| Material to process |
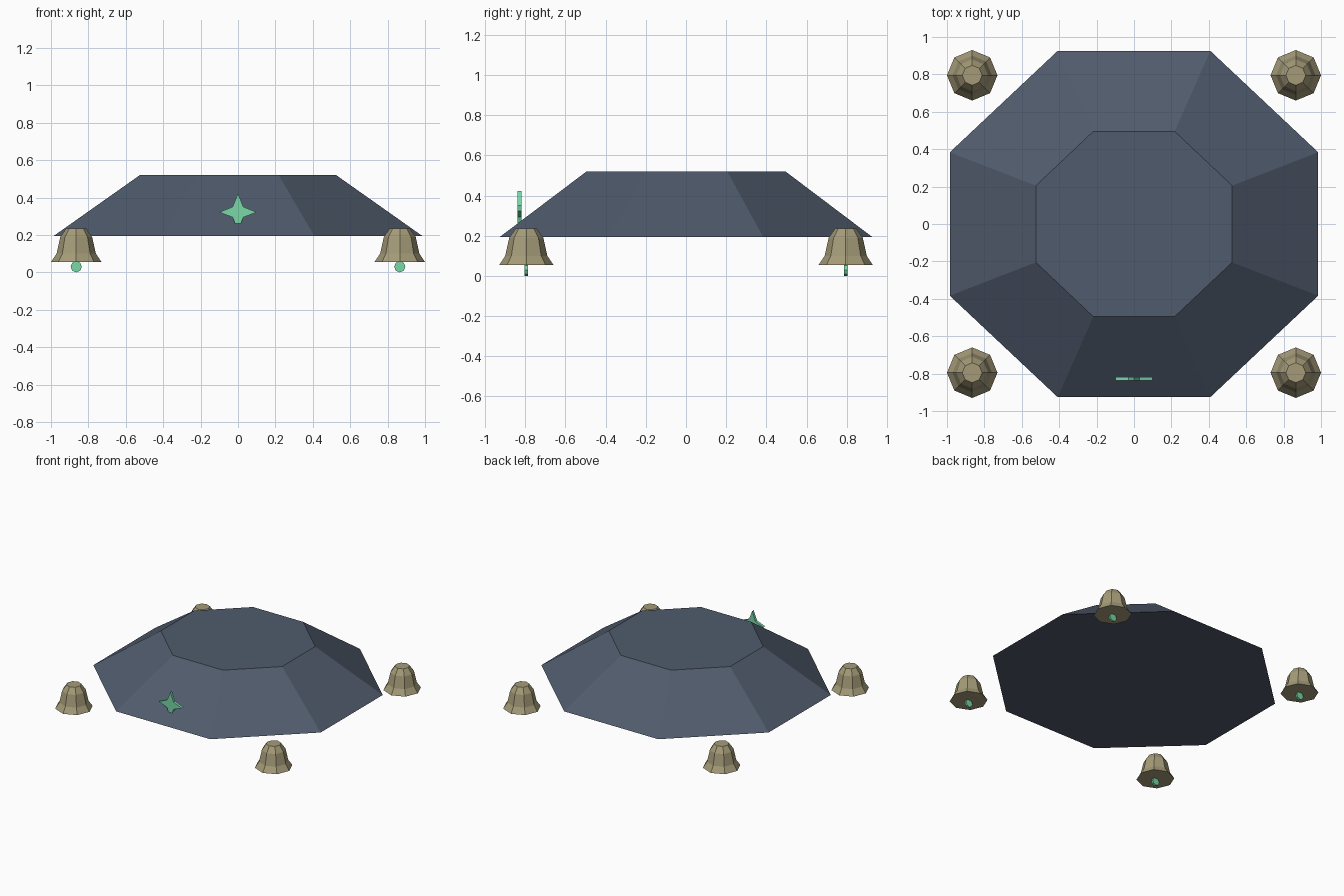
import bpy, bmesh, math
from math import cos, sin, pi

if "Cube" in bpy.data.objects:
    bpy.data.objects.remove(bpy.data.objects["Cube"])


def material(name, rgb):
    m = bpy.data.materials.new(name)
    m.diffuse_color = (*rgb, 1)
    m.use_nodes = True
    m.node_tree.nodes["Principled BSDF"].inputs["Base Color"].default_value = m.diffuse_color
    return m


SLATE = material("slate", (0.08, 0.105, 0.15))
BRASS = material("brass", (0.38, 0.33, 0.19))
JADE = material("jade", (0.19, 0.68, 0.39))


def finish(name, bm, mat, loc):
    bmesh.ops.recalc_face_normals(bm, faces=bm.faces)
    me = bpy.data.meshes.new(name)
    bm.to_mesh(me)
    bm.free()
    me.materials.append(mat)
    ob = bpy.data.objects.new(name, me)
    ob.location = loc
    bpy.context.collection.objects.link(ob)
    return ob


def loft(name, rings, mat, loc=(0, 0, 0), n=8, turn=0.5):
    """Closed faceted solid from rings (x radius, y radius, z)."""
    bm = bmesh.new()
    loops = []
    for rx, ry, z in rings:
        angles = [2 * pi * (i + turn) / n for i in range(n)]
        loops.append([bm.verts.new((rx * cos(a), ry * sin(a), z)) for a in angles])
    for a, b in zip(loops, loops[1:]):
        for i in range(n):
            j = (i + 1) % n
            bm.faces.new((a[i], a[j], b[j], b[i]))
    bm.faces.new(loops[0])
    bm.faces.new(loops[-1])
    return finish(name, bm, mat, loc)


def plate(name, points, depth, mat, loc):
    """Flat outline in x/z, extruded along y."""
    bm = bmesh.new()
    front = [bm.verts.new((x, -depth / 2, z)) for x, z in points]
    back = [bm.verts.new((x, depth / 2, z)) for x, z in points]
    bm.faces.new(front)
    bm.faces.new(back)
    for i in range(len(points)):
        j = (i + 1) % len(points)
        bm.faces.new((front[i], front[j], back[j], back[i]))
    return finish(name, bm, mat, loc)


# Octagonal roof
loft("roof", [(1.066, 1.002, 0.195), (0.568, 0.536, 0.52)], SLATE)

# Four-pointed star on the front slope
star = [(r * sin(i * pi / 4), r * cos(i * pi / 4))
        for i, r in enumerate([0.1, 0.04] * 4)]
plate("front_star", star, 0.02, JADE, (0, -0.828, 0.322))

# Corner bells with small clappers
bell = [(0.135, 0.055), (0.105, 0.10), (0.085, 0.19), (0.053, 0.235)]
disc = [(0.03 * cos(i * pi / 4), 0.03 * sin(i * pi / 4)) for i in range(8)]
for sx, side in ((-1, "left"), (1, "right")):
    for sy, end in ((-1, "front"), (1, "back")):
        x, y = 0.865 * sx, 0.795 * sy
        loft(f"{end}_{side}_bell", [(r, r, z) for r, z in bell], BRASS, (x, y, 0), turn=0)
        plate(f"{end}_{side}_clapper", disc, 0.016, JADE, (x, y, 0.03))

| What needs to be done |
Output each line above exactly as it stands, omitting the pictures.

| Task answer |
import bpy, bmesh, math
from math import cos, sin, pi

if "Cube" in bpy.data.objects:
    bpy.data.objects.remove(bpy.data.objects["Cube"])


def material(name, rgb):
    m = bpy.data.materials.new(name)
    m.diffuse_color = (*rgb, 1)
    m.use_nodes = True
    m.node_tree.nodes["Principled BSDF"].inputs["Base Color"].default_value = m.diffuse_color
    return m


SLATE = material("slate", (0.08, 0.105, 0.15))
BRASS = material("brass", (0.38, 0.33, 0.19))
JADE = material("jade", (0.19, 0.68, 0.39))


def finish(name, bm, mat, loc):
    bmesh.ops.recalc_face_normals(bm, faces=bm.faces)
    me = bpy.data.meshes.new(name)
    bm.to_mesh(me)
    bm.free()
    me.materials.append(mat)
    ob = bpy.data.objects.new(name, me)
    ob.location = loc
    bpy.context.collection.objects.link(ob)
    return ob


def loft(name, rings, mat, loc=(0, 0, 0), n=8, turn=0.5):
    """Closed faceted solid from rings (x radius, y radius, z)."""
    bm = bmesh.new()
    loops = []
    for rx, ry, z in rings:
        angles = [2 * pi * (i + turn) / n for i in range(n)]
        loops.append([bm.verts.new((rx * cos(a), ry * sin(a), z)) for a in angles])
    for a, b in zip(loops, loops[1:]):
        for i in range(n):
            j = (i + 1) % n
            bm.faces.new((a[i], a[j], b[j], b[i]))
    bm.faces.new(loops[0])
    bm.faces.new(loops[-1])
    return finish(name, bm, mat, loc)


def plate(name, points, depth, mat, loc):
    """Flat outline in x/z, extruded along y."""
    bm = bmesh.new()
    front = [bm.verts.new((x, -depth / 2, z)) for x, z in points]
    back = [bm.verts.new((x, depth / 2, z)) for x, z in points]
    bm.faces.new(front)
    bm.faces.new(back)
    for i in range(len(points)):
        j = (i + 1) % len(points)
        bm.faces.new((front[i], front[j], back[j], back[i]))
    return finish(name, bm, mat, loc)


# Octagonal roof
loft("roof", [(1.066, 1.002, 0.195), (0.568, 0.536, 0.52)], SLATE)

# Four-pointed star on the front slope
star = [(r * sin(i * pi / 4), r * cos(i * pi / 4))
        for i, r in enumerate([0.1, 0.04] * 4)]
plate("front_star", star, 0.02, JADE, (0, -0.828, 0.322))

# Corner bells with small clappers
bell = [(0.135, 0.055), (0.105, 0.10), (0.085, 0.19), (0.053, 0.235)]
disc = [(0.03 * cos(i * pi / 4), 0.03 * sin(i * pi / 4)) for i in range(8)]
for sx, side in ((-1, "left"), (1, "right")):
    for sy, end in ((-1, "front"), (1, "back")):
        x, y = 0.865 * sx, 0.795 * sy
        loft(f"{end}_{side}_bell", [(r, r, z) for r, z in bell], BRASS, (x, y, 0), turn=0)
        plate(f"{end}_{side}_clapper", disc, 0.016, JADE, (x, y, 0.03))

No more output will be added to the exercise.